Michael Joyner and Nigel Paneth argue that we need fewer promises and more debate

Quick Read

New biomedical techniques, like next-generation genome sequencing, are creating vast amounts of data and transforming the scientific landscape. They’re leading to unimaginable breakthroughs – but leaving researchers racing to keep up

Quick Read

Imagine that every time you needed a prescription, you wandered on over to the pharmacy and a pharmacist printed you up your drugs on the spot. On-demand micro manufacturing would allow pharmacists to customize for dosage, for your own personal biology, or even to combine many pills into one dose

Quick Read

Medical records don’t simply store facts about an individual’s health. There’s a big potential for a database of medical records to be mined to help shape an individual’s treatment

Quick Read

When you hear the phrase “digital health,” you might think about a Fitbit, the healthy eating app on your smartphone, or maybe a new way to email the doctor. But Fitbits aren’t particularly useful if you’re homeless, and the nutrition app won’t mean much to someone who struggles to pay for groceries. Same for emailing your doctor if you don’t have a doctor or reliable Internet access

Quick Read

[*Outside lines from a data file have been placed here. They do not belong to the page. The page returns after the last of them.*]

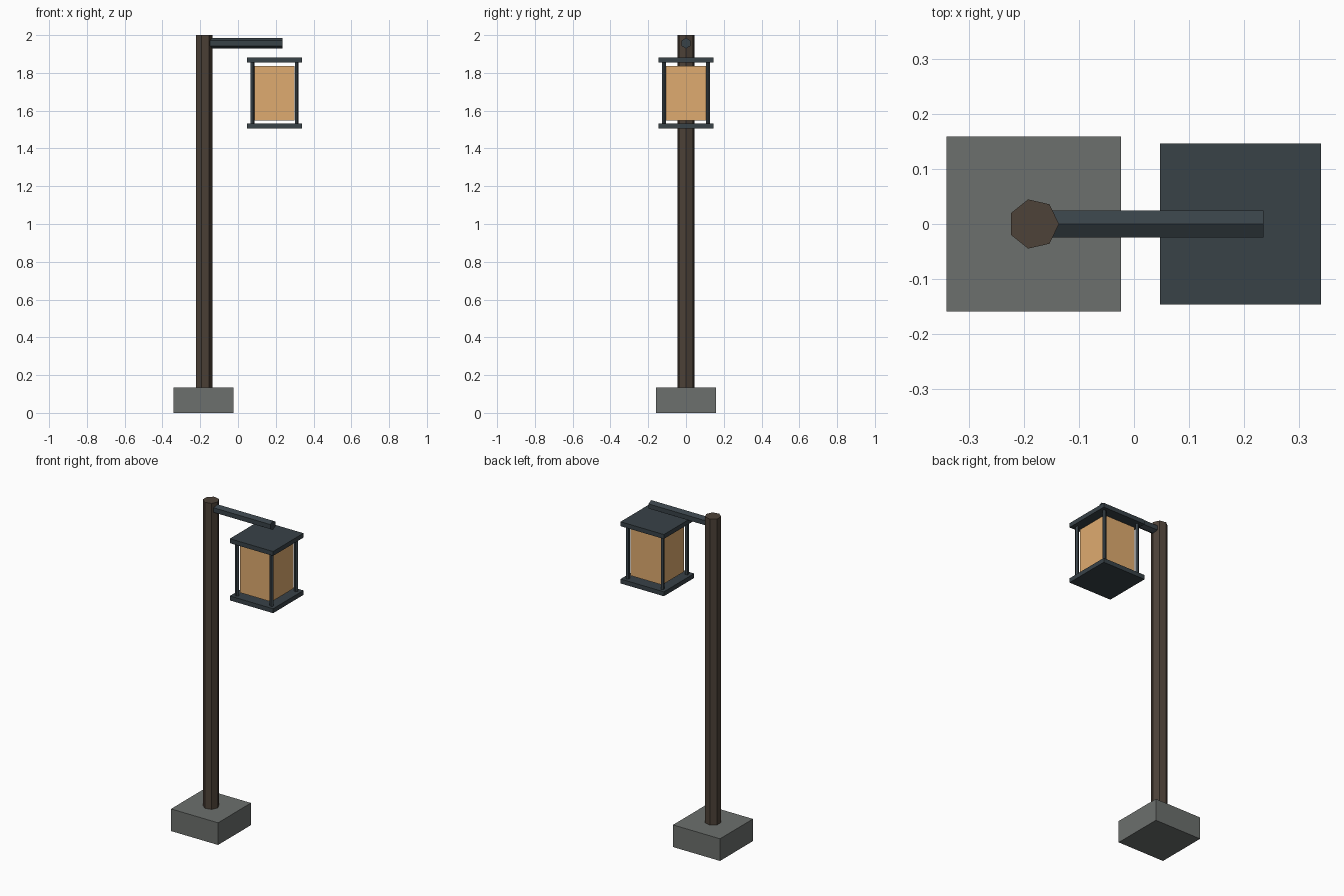
import bpy, bmesh, math
from mathutils import Matrix, Vector

if "Cube" in bpy.data.objects:
    bpy.data.objects.remove(bpy.data.objects["Cube"])


def material(name, rgb):
    m = bpy.data.materials.new(name)
    m.diffuse_color = (*rgb, 1)
    m.use_nodes = True
    m.node_tree.nodes["Principled BSDF"].inputs["Base Color"].default_value = m.diffuse_color
    return m


WOOD = material("dark_wood", (0.075, 0.055, 0.04))
METAL = material("dark_metal", (0.04, 0.054, 0.064))
STONE = material("stone", (0.15, 0.16, 0.153))
PAPER = material("warm_pane", (0.74, 0.41, 0.16))


def finish(name, bm, mat):
    me = bpy.data.meshes.new(name)
    bm.to_mesh(me)
    bm.free()
    me.materials.append(mat)
    ob = bpy.data.objects.new(name, me)
    bpy.context.collection.objects.link(ob)
    return ob


def box(name, x, y, width, z0, z1, mat):
    """Square block standing between two heights."""
    bm = bmesh.new()
    bmesh.ops.create_cube(bm, size=1, matrix=Matrix.Translation((x, y, (z0 + z1) / 2))
                          @ Matrix.Diagonal((width, width, z1 - z0, 1)))
    return finish(name, bm, mat)


def rod(name, start, end, radius, sides, spin, mat):
    """Flat-sided rod between two points, spun about its own axis."""
    a, b = Vector(start), Vector(end)
    turn = (b - a).to_track_quat('Z', 'Y').to_matrix().to_4x4()
    bm = bmesh.new()
    bmesh.ops.create_cone(bm, cap_ends=True, segments=sides, radius1=radius, radius2=radius,
                          depth=(b - a).length,
                          matrix=Matrix.Translation((a + b) / 2) @ turn
                          @ Matrix.Rotation(spin, 4, 'Z'))
    # put the first corner on a known axis regardless of primitive start angle
    return finish(name, bm, mat)


POST_X, LAMP_X = -0.182, 0.193

# Base and seven-sided post
box("base", POST_X, 0, 0.317, 0, 0.135, STONE)
rod("post", (POST_X, 0, 0.135), (POST_X, 0, 2.0), 0.0458, 7, math.pi / 2, WOOD)

# Six-sided arm, flat side up
rod("arm", (POST_X, 0, 1.957), (0.235, 0, 1.957), 0.028, 6, 0, METAL)

# Lantern: roof, floor, pane block and corner rods
box("lantern_roof", LAMP_X, 0, 0.292, 1.854, 1.881, METAL)
box("lantern_floor", LAMP_X, 0, 0.292, 1.505, 1.532, METAL)
box("lantern_pane", LAMP_X, 0, 0.212, 1.548, 1.837, PAPER)
for i, (sx, sy) in enumerate([(-1, -1), (1, -1), (1, 1), (-1, 1)]):
    x, y = LAMP_X + sx * 0.117, sy * 0.117
    rod(f"corner_rod_{i + 1}", (x, y, 1.532), (x, y, 1.854), 0.0115, 5, math.pi / 2, METAL)
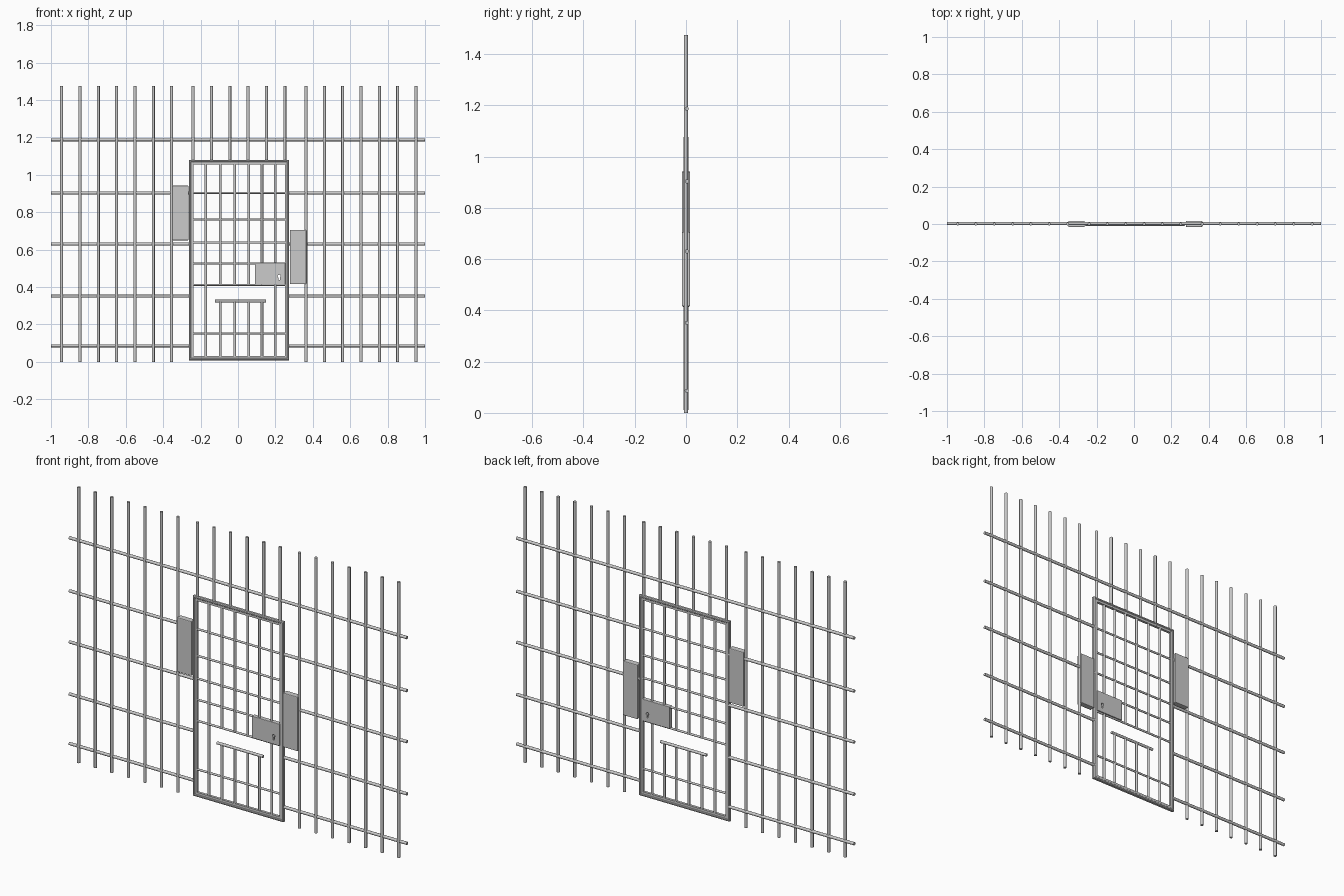
import bpy, bmesh
from mathutils import Vector

if "Cube" in bpy.data.objects:
    bpy.data.objects.remove(bpy.data.objects["Cube"])


def bars(name, segments, r, sides=12):
    """One object holding round bars between pairs of end points."""
    bm = bmesh.new()
    for a, b in segments:
        a, b = Vector(a), Vector(b)
        d = b - a
        m = d.to_track_quat('Z', 'Y').to_matrix().to_4x4()
        m.translation = (a + b) / 2
        bmesh.ops.create_cone(bm, cap_ends=True, segments=sides, radius1=r,
                              radius2=r, depth=d.length, matrix=m)
    ob = finish(name, bm)
    smooth(ob)
    return ob


def finish(name, bm):
    me = bpy.data.meshes.new(name)
    bm.to_mesh(me)
    bm.free()
    ob = bpy.data.objects.new(name, me)
    bpy.context.collection.objects.link(ob)
    return ob


def smooth(ob):
    bpy.ops.object.select_all(action='DESELECT')
    ob.select_set(True)
    bpy.context.view_layer.objects.active = ob
    bpy.ops.object.shade_smooth_by_angle(angle=0.7)


def plate(name, x0, x1, z0, z1, half_depth, bevel):
    bm = bmesh.new()
    bmesh.ops.create_cube(bm, size=1)
    for v in bm.verts:
        v.co = ((x0 + x1) / 2 + v.co.x * (x1 - x0), v.co.y * 2 * half_depth,
                (z0 + z1) / 2 + v.co.z * (z1 - z0))
    bmesh.ops.bevel(bm, geom=bm.edges[:], offset=bevel, segments=2,
                    profile=0.5, affect='EDGES')
    return finish(name, bm)


# Wall bars: full-height at both sides, short ones above the door
R = 0.008
TOP = 1.475
left_x = [-0.943 + 0.098 * i for i in range(7)]
right_x = [0.364 + 0.098 * i for i in range(7)]
over_x = [-0.24 + 0.098 * i for i in range(6)]
bars("wall_upright_bars",
     [((x, 0, 0), (x, 0, TOP)) for x in left_x + right_x], R)
bars("over_door_bars", [((x, 0, 1.06), (x, 0, TOP)) for x in over_x], R)

# Wall rails: one runs across the top, the rest stop at the door
Y = 0.003
rails = [((-1, Y, 1.187), (1, Y, 1.187))]
for z in (0.086, 0.351, 0.63, 0.903):
    rails += [((-1, Y, z), (-0.255, Y, z)), ((0.27, Y, z), (1, Y, z))]
bars("wall_rails", rails, R)

# Door frame: a stepped profile swept around the rectangle (inset, depth)
X0, X1, Z0, Z1 = -0.262, 0.274, 0.008, 1.08
profile = [(0, -0.006), (0.004, -0.01), (0.009, -0.01), (0.012, -0.007),
           (0.024, -0.007), (0.024, 0.007), (0.012, 0.007), (0.009, 0.01),
           (0.004, 0.01), (0, 0.006)]
bm = bmesh.new()
rings = []
for cx, cz, sx, sz in ((X0, Z0, 1, 1), (X1, Z0, -1, 1),
                       (X1, Z1, -1, -1), (X0, Z1, 1, -1)):
    rings.append([bm.verts.new((cx + sx * i, y, cz + sz * i))
                  for i, y in profile])
n = len(profile)
for k in range(4):
    a, b = rings[k], rings[(k + 1) % 4]
    for j in range(n):
        bm.faces.new((a[j], b[j], b[(j + 1) % n], a[(j + 1) % n]))
bmesh.ops.recalc_face_normals(bm, faces=bm.faces[:])
finish("door_frame", bm)

# Door uprights, interrupted in the middle by the tray slot
door_x = [-0.172, -0.095, -0.017, 0.058, 0.128, 0.2]
SLOT0, SLOT1 = 0.325, 0.412
ups = []
for x in door_x:
    if x in (door_x[0], door_x[-1]):
        ups.append(((x, 0, 0.02), (x, 0, 1.06)))
    else:
        ups += [((x, 0, 0.02), (x, 0, SLOT0)), ((x, 0, SLOT1), (x, 0, 1.06))]
bars("door_upright_bars", ups, 0.007)
bars("door_crossbars", [((-0.245, 0, z), (0.257, 0, z)) for z in
                        (0.152, SLOT1, 0.525, 0.638, 0.76, 0.903)], 0.0055)
bars("tray_slot_ledge", [((-0.123, 0, SLOT0), (0.15, 0, SLOT0))], 0.0075)

# Hinge and latch plates beside the door
plate("hinge_plate", -0.351, -0.264, 0.65, 0.942, 0.016, 0.004)
plate("latch_plate", 0.277, 0.365, 0.415, 0.706, 0.016, 0.004)

# Lock box with a keyhole cut right through
lock = plate("lock_box", 0.09, 0.253, 0.413, 0.53, 0.012, 0.002)
hole = bars("keyhole_cutter", [((0.22, -0.1, 0.458), (0.22, 0.1, 0.458))],
            0.008, 16)
slot = plate("keyhole_slot_cutter", 0.2165, 0.2235, 0.437, 0.456, 0.1, 0.0005)
for cutter in (hole, slot):
    mod = lock.modifiers.new(cutter.name, 'BOOLEAN')
    mod.object = cutter
    mod.operation = 'DIFFERENCE'
    mod.solver = 'EXACT'
    bpy.context.view_layer.objects.active = lock
    bpy.ops.object.modifier_apply(modifier=mod.name)
    bpy.data.objects.remove(cutter)
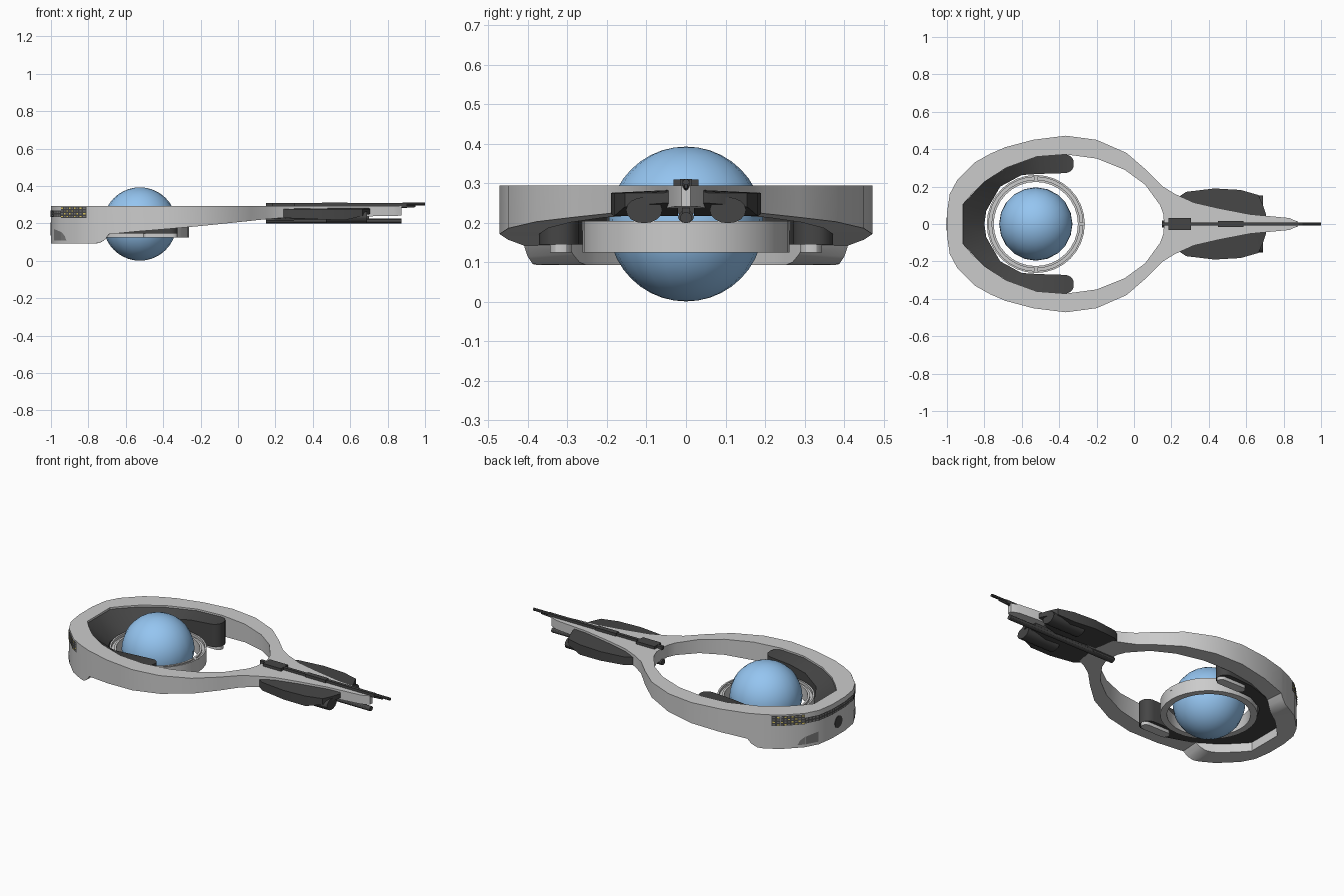
import bpy, bmesh
from math import pi, sin, cos, radians, hypot
from mathutils import Matrix, Vector

if "Cube" in bpy.data.objects:
    bpy.data.objects.remove(bpy.data.objects["Cube"])


def material(name, rgb):
    m = bpy.data.materials.new(name)
    m.diffuse_color = (*rgb, 1)
    m.use_nodes = True
    m.node_tree.nodes["Principled BSDF"].inputs["Base Color"].default_value = m.diffuse_color
    return m


DARK = material("dark_metal", (0.06, 0.06, 0.06))
BLUE = material("blue_core", (0.3, 0.56, 0.88))
YELLOW = material("lit_window", (0.75, 0.6, 0.12))
SHADE = material("shaded_recess", (0.2, 0.2, 0.2))


def finish(name, bm, mat=None, angle=30, recalc=True):
    if recalc:
        bmesh.ops.remove_doubles(bm, verts=bm.verts, dist=1e-4)
        bmesh.ops.recalc_face_normals(bm, faces=bm.faces)
    me = bpy.data.meshes.new(name)
    bm.to_mesh(me)
    bm.free()
    me.shade_smooth()
    me.set_sharp_from_angle(angle=radians(angle))
    if mat:
        me.materials.append(mat)
    ob = bpy.data.objects.new(name, me)
    bpy.context.collection.objects.link(ob)
    return ob


def ramp(pts):
    """Piecewise linear height along x."""
    def f(x):
        for (x0, z0), (x1, z1) in zip(pts, pts[1:]):
            if x <= x1:
                return z0 + (z1 - z0) * max(0, (x - x0) / (x1 - x0))
        return pts[-1][1]
    return f


def band(name, outer, inner, top_o, top_i, bottom, mat=None, cap=(False, False)):
    """Slab between two paired outlines, mirrored over y = 0."""
    bm = bmesh.new()
    for s in (1, -1):
        rows = []
        for (ox, oy), (ix, iy) in zip(outer, inner):
            co = ((ox, s * oy, top_o(ox)), (ix, s * iy, top_i(ix)),
                  (ix, s * iy, bottom(ix)), (ox, s * oy, bottom(ox)))
            rows.append([bm.verts.new(c) for c in co])
        for k, (a, b) in enumerate(zip(rows, rows[1:])):
            for i in range(4):
                if i == 1 and inner[k][1] == 0 and inner[k + 1][1] == 0 and outer[k][0] > 0:
                    continue
                j = (i + 1) % 4
                bm.faces.new((a[i], a[j], b[j], b[i]))
        if cap[0]:
            bm.faces.new(rows[0])
        if cap[1]:
            bm.faces.new(rows[-1])
    return finish(name, bm, mat)


def lathe(name, profile, centre, n, mat=None):
    bm = bmesh.new()
    rings = [[bm.verts.new((centre[0] + r * cos(2 * pi * i / n), centre[1] + r * sin(2 * pi * i / n), z))
              for i in range(n)] for r, z in profile]
    for a, b in zip(rings, rings[1:] + rings[:1]):
        for i in range(n):
            j = (i + 1) % n
            bm.faces.new((a[i], a[j], b[j], b[i]))
    return finish(name, bm, mat)


def box(name, x, y, z, mat=None):
    bm = bmesh.new()
    bmesh.ops.create_cube(bm, size=1)
    for v in bm.verts:
        v.co = Vector([(r[0] + r[1]) / 2 + c * (r[1] - r[0]) for r, c in zip((x, y, z), v.co)])
    return finish(name, bm, mat)


def rod(name, x0, x1, y, z, ry, rz, mat=DARK, n=12, taper=1.0):
    bm = bmesh.new()
    bmesh.ops.create_cone(bm, cap_ends=True, segments=n, radius1=1, radius2=taper, depth=x1 - x0)
    bm.transform(Matrix.Translation(((x0 + x1) / 2, y, z)) @ Matrix.Diagonal((1, ry, rz, 1))
                 @ Matrix.Rotation(pi / 2, 4, 'Y'))
    return finish(name, bm, mat)


def const(z):
    return lambda x: z


# Ring hull tapering into a long bow
outer = [(-1, 0), (-1, .06), (-.985, .16), (-.945, .235), (-.85, .33), (-.77, .375), (-.74, .388),
         (-.71, .401), (-.69, .41), (-.54, .45), (-.364, .472), (-.2, .45), (-.04, .38), (.07, .285),
         (.155, .2), (.22, .16), (.32, .115), (.45, .085), (.62, .052), (.83, .032), (.875, .012)]
inner = [(-.915, 0), (-.915, .05), (-.915, .105), (-.87, .157), (-.8, .225), (-.76, .252), (-.73, .27),
         (-.705, .287), (-.685, .3), (-.52, .36), (-.364, .372), (-.2, .35), (-.05, .29), (.06, .21),
         (.14, .1), (.158, .05), (.16, 0), (.45, 0), (.62, 0), (.83, 0), (.875, 0)]
hull_bottom = ramp([(-1, .093), (-.745, .093), (-.715, .108), (-.688, .145), (-.26, .18),
                    (.05, .212), (.2, .228), (.9, .242)])
band("ring_hull", outer, inner, const(.294), const(.294), hull_bottom, cap=(False, True))

# Dark cradle lining the stern, its arms ending in half rounds
arc = [i * pi / 10 for i in range(1, 5)]
lo = [(-.917, 0), (-.917, .105), (-.8, .227), (-.66, .315), (-.52, .361), (-.37, .372)]
li = [(-.8, 0), (-.79, .07), (-.715, .2), (-.6, .262), (-.5, .268), (-.37, .272)]
lo += [(-.37 + .05 * sin(a), .322 + .05 * cos(a)) for a in arc]
li += [(-.37 + .05 * sin(a), .322 - .05 * cos(a)) for a in arc]
band("stern_cradle", lo, li, const(.284), ramp([(-.8, .19), (-.7, .23), (-.5, .27), (-.3, .284)]),
     const(.145), DARK, cap=(False, True))

# Blue core sphere
CX = -.525
bm = bmesh.new()
bmesh.ops.create_uvsphere(bm, u_segments=20, v_segments=10 * 2, radius=.196,
                          matrix=Matrix.Translation((CX, 0, .197)))
finish("core_sphere", bm, BLUE, 40)

# Collar around the core with a groove in its rim and small bridges
lathe("core_collar", [(.262, .125), (.262, .205), (.252, .205), (.252, .19), (.237, .19),
                      (.237, .2), (.225, .2), (.225, .125)], (CX, 0), 32)
for i, a in enumerate((0, pi / 2, -pi / 2)):
    x, y = CX + .245 * cos(a), .245 * sin(a)
    dx, dy = (.018, .008) if i == 0 else (.008, .018)
    box(f"collar_bridge_{i}", (x - dx, x + dx), (y - dy, y + dy), (.18, .203))

# Grey capsule pads under the cradle arms
for s in (1, -1):
    bm = bmesh.new()
    vs = [bm.verts.new((x0 + .027 * cos(t + i * pi / 6), s * .317 + .027 * sin(t + i * pi / 6), .125))
          for x0, t in ((-.35, -pi / 2), (-.48, pi / 2)) for i in range(7)]
    g = bmesh.ops.extrude_face_region(bm, geom=[bm.faces.new(vs)])
    for v in g["geom"]:
        if isinstance(v, bmesh.types.BMVert):
            v.co.z = .16
    finish(f"arm_pad_{s}", bm)

# Bow pods with engine barrels
band("bow_pods", [(.2, .12), (.28, .172), (.43, .19), (.57, .182), (.665, .155), (.69, .1), (.705, .055)],
     [(.2, .02), (.28, .02), (.43, .02), (.57, .02), (.665, .02), (.69, .02), (.705, .02)],
     const(.276), const(.284), ramp([(.2, .235), (.28, .228), (.57, .217), (.705, .25)]), DARK, cap=(True, True))
for s in (1, -1):
    rod(f"engine_barrel_{s}", .47, .69, s * .106, .232, .046, .033, n=16)

# Dorsal spar with housing, and ventral barrel
box("dorsal_housing", (.185, .305), (-.032, .032), (.285, .31), DARK)
box("dorsal_block", (.45, .585), (-.015, .015), (.29, .311), DARK)
box("dorsal_spar", (.15, .9), (-.009, .009), (.29, .309), DARK)
rod("dorsal_lance", .88, 1.0, 0, .303, .009, .008, n=8)
rod("dorsal_brace", .86, .95, 0, .293, .008, .012, n=8, taper=.5)
rod("ventral_barrel", .15, .875, 0, .213, .015, .014)
rod("ventral_breech", .15, .3, 0, .215, .02, .016)
box("ventral_keel", (.25, .7), (-.01, .01), (.215, .25), DARK)


# Wall panels laid on the outer hull facets
def panel(bm, a, b, corners, lift, s):
    """Polygon on facet a-b; corners are (fraction, height)."""
    dx, dy = b[0] - a[0], b[1] - a[1]
    ln = hypot(dx, dy)
    nx, ny = -dy / ln * lift, dx / ln * lift
    vs = [bm.verts.new((a[0] + dx * t + nx, s * (a[1] + dy * t + ny), z)) for t, z in corners]
    bm.faces.new(vs[::-1] if s > 0 else vs)


def rect(t0, t1, z0, z1):
    return [(t0, z0), (t1, z0), (t1, z1), (t0, z1)]


strip, lit, dim, niche = (bmesh.new() for _ in range(4))
facets = list(zip(outer[:5], outer[1:6]))
for s in (1, -1):
    for k, (a, b) in enumerate(facets):
        end = 1 if k < 4 else .5
        z0, z1 = (.23, .288) if k >= 3 else (.234, .268)
        rows = 4 if k >= 3 else 2
        panel(strip, a, b, rect(0, end, z0, z1), .002, s)
        n = max(2, round(hypot(b[0] - a[0], b[1] - a[1]) * end / .02))
        h = (z1 - z0) / rows
        for c in range(n):
            for r in range(rows):
                target = lit if k >= 3 and (c * 3 + r * 2) % 5 < 2 else dim
                panel(target, a, b, rect((c + .2) / n * end, (c + .8) / n * end,
                                         z0 + h * (r + .25), z0 + h * (r + .75)), .004, s)
    panel(niche, *facets[2], [(.05, .11), (.98, .11), (.98, .155), (.05, .17)], .002, s)
    panel(niche, *facets[3], [(0, .11), (.3, .11), (.2, .135), (0, .155)], .002, s)
finish("window_strip", strip, DARK, recalc=False)
finish("lit_windows", lit, YELLOW, recalc=False)
finish("dim_windows", dim, SHADE, recalc=False)
finish("stern_niches", niche, SHADE, recalc=False)

# Round stern port
rod("stern_port", -1.0, -.98, 0, .17, .035, .035, n=16).location.x = -.003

Dr. Francis S. Collins, the director of the National Institutes of Health, said the studies would help doctors decide which treatments would work best for which patients

Quick Read